Problem statement. Search the data below for the word "target" and copy each line that holds it.

Data for the task.
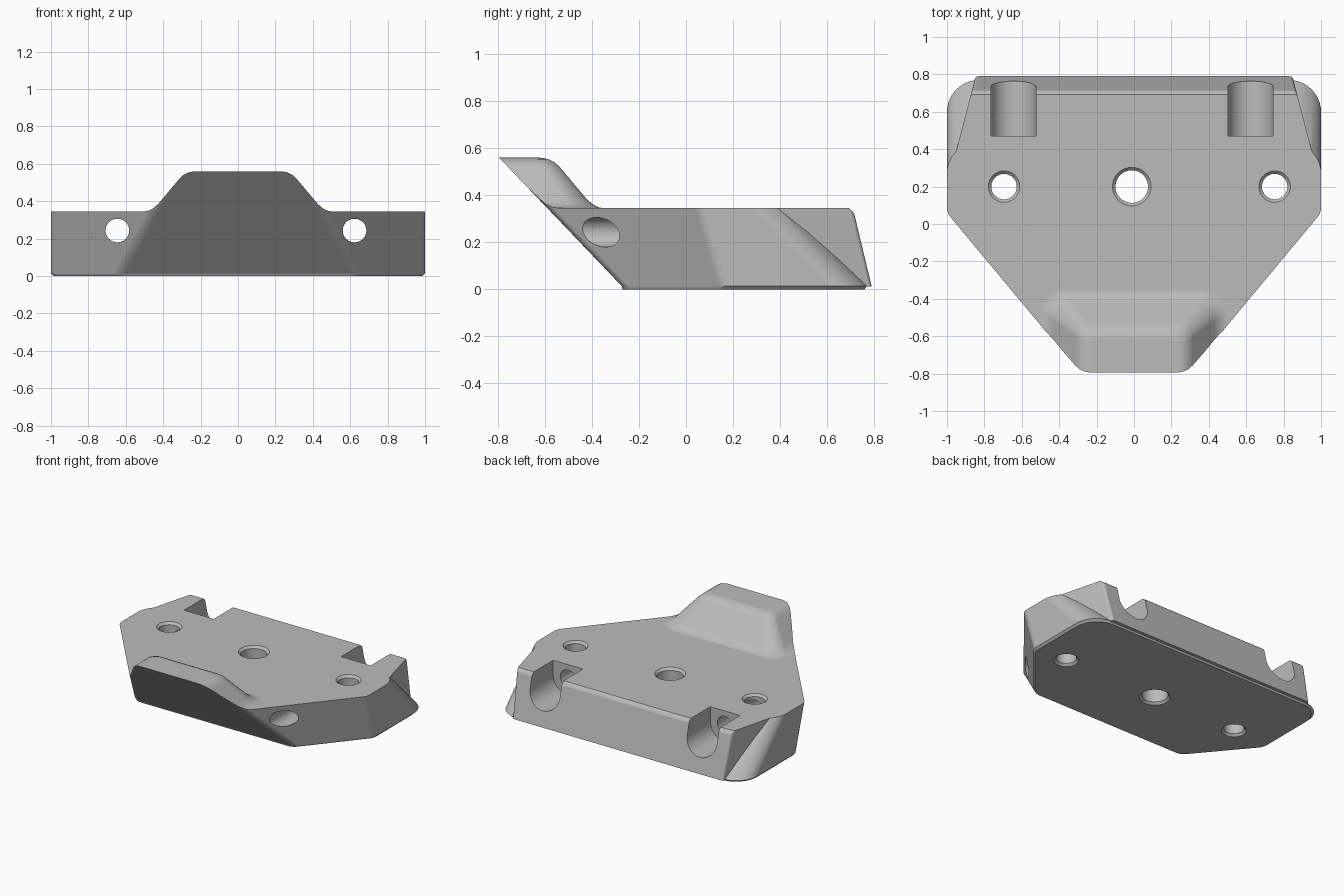
import bpy, bmesh, math
from mathutils import Vector

if "Cube" in bpy.data.objects:
    bpy.data.objects.remove(bpy.data.objects["Cube"])

grey = bpy.data.materials.new("plain grey")
grey.use_nodes = True
grey.diffuse_color = (0.5, 0.5, 0.5, 1)
grey.node_tree.nodes["Principled BSDF"].inputs["Base Color"].default_value = (0.5, 0.5, 0.5, 1)


def rounded(corners, seg=8):
    """Closed 2D outline from (x, y, radius) corners, counter-clockwise."""
    out = []
    n = len(corners)
    for i, (x, y, r) in enumerate(corners):
        p = Vector((x, y))
        a = (Vector(corners[i - 1][:2]) - p).normalized()
        b = (Vector(corners[(i + 1) % n][:2]) - p).normalized()
        half = a.angle(b) / 2
        centre = p + (a + b).normalized() * (r / math.sin(half))
        reach = r / math.tan(half)
        va, vb = p + a * reach - centre, p + b * reach - centre
        out += [centre + va.lerp(vb, k / seg).normalized() * r for k in range(seg + 1)]
    return out


def mirrored(half):
    """Complete a run of corners on one side with its mirror image."""
    return half + [(-x, y, r) for x, y, r in reversed(half)]


def level(outline, z, scale=1.0):
    return [(p.x * scale, p.y * scale, z) for p in outline]


def upright(outline, y):
    return [(p.x, y, p.y) for p in outline]


def circle(cx, cy, r, n=48):
    return [Vector((cx + r * math.cos(math.tau * k / n), cy + r * math.sin(math.tau * k / n)))
            for k in range(n)]


def loft(name, rings):
    """Closed solid through matching rings, ordered bottom to top or back to front."""
    bm = bmesh.new()
    rows = [[bm.verts.new(p) for p in ring] for ring in rings]
    n = len(rows[0])
    for lo, hi in zip(rows, rows[1:]):
        for k in range(n):
            j = (k + 1) % n
            bm.faces.new((lo[k], lo[j], hi[j], hi[k]))
    bm.faces.new(list(reversed(rows[0])))
    bm.faces.new(rows[-1])
    mesh = bpy.data.meshes.new(name)
    bm.to_mesh(mesh)
    bm.free()
    mesh.materials.append(grey)
    obj = bpy.data.objects.new(name, mesh)
    bpy.context.scene.collection.objects.link(obj)
    return obj


def combine(target, tool, operation):
    """Boolean the tool into the target, taking the first solver that keeps the full width."""
    mod = target.modifiers.new("combine", "BOOLEAN")
    mod.operation = operation
    mod.object = tool
    for solver in ("EXACT", "MANIFOLD", "FLOAT"):
        mod.solver = solver
        graph = bpy.context.evaluated_depsgraph_get()
        result = bpy.data.meshes.new_from_object(target.evaluated_get(graph))
        if max((v.co.x for v in result.vertices), default=0) > 0.9:
            target.data = result
            break
    target.modifiers.clear()
    bpy.data.objects.remove(tool)


# Main body: sloping front, tilted diagonals, rounded rear corners
def body_outline(z):
    front = -0.26 - 0.955 * z
    side = 0.165 - 0.305 * z
    return rounded(mirrored([(1 + (front - side) / 1.2, front, 0.08),
                             (1, side, 0.08), (1, 0.785 - z, 0.17)]))


body = loft("mounting_block", [level(body_outline(0.015), 0, 0.985),
                               level(body_outline(0.015), 0.015),
                               level(body_outline(0.58), 0.58)])


# Narrower rear block with a steep back and a rounded top edge
def rear_outline(back):
    return rounded(mirrored([(0.8, 0.1, 0.02), (0.965, 0.335, 0.02),
                             (0.965 - 0.26 * (back - 0.335), back, 0.02)]))


rear_profile = [(0.79, 0.012), (0.717, 0.315), (0.709, 0.332), (0.69, 0.347), (0.6, 0.38)]
rear = loft("rear_block", [level(rear_outline(y), z) for y, z in rear_profile])
combine(body, rear, "UNION")


# Upper limit: flat deck flowing up into the raised front lip
def lip_outline(off):
    r = 0.04 + 0.3 * off
    return rounded(mirrored([(0.23 + off, -1.2, 0.02), (0.23 + off, -0.62 + off, r)]))


deck = rounded(mirrored([(1.5, -1.5, 0.02), (1.5, 1.5, 0.02)]))
lip_profile = [(0.27, 0.345), (0.245, 0.35), (0.22, 0.364), (0.195, 0.387),
               (0.085, 0.518), (0.062, 0.54), (0.034, 0.554), (0, 0.56)]
cap = loft("deck_limit", [level(deck, -0.1), level(deck, 0.345)]
           + [level(lip_outline(o), z) for o, z in lip_profile])
combine(body, cap, "INTERSECT")

# Vertical holes, chamfered at both ends
for x, r in ((-0.695, 0.068), (-0.012, 0.087), (0.752, 0.068)):
    steps = [(-0.02, 0.036), (0.016, 0), (0.329, 0), (0.365, 0.036)]
    hole = loft("deck_hole", [level(circle(x, 0.2, r + grow), z) for z, grow in steps])
    combine(body, hole, "DIFFERENCE")

# Rear round-bottomed notches, each with a bore running forward
for x in (-0.645, 0.623):
    slot = rounded([(x - 0.12, 0.12, 0.1195), (x + 0.12, 0.12, 0.1195),
                    (x + 0.12, 0.7, 0.02), (x - 0.12, 0.7, 0.02)], 12)
    combine(body, loft("rear_notch", [upright(slot, 1), upright(slot, 0.47)]), "DIFFERENCE")
    bore = circle(x, 0.243, 0.063)
    combine(body, loft("bore", [upright(bore, 0.55), upright(bore, -0.9)]), "DIFFERENCE")

# Smooth the fillets while keeping flats and edges crisp
bpy.ops.object.select_all(action="DESELECT")
body.select_set(True)
bpy.context.view_layer.objects.active = body
bpy.ops.object.shade_smooth_by_angle(angle=math.radians(28))
weighted = body.modifiers.new("weighted_normals", "WEIGHTED_NORMAL")
weighted.keep_sharp = True
weighted.weight = 100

Task solution.
def combine(target, tool, operation):
    """Boolean the tool into the target, taking the first solver that keeps the full width."""
    mod = target.modifiers.new("combine", "BOOLEAN")
        result = bpy.data.meshes.new_from_object(target.evaluated_get(graph))
            target.data = result
    target.modifiers.clear()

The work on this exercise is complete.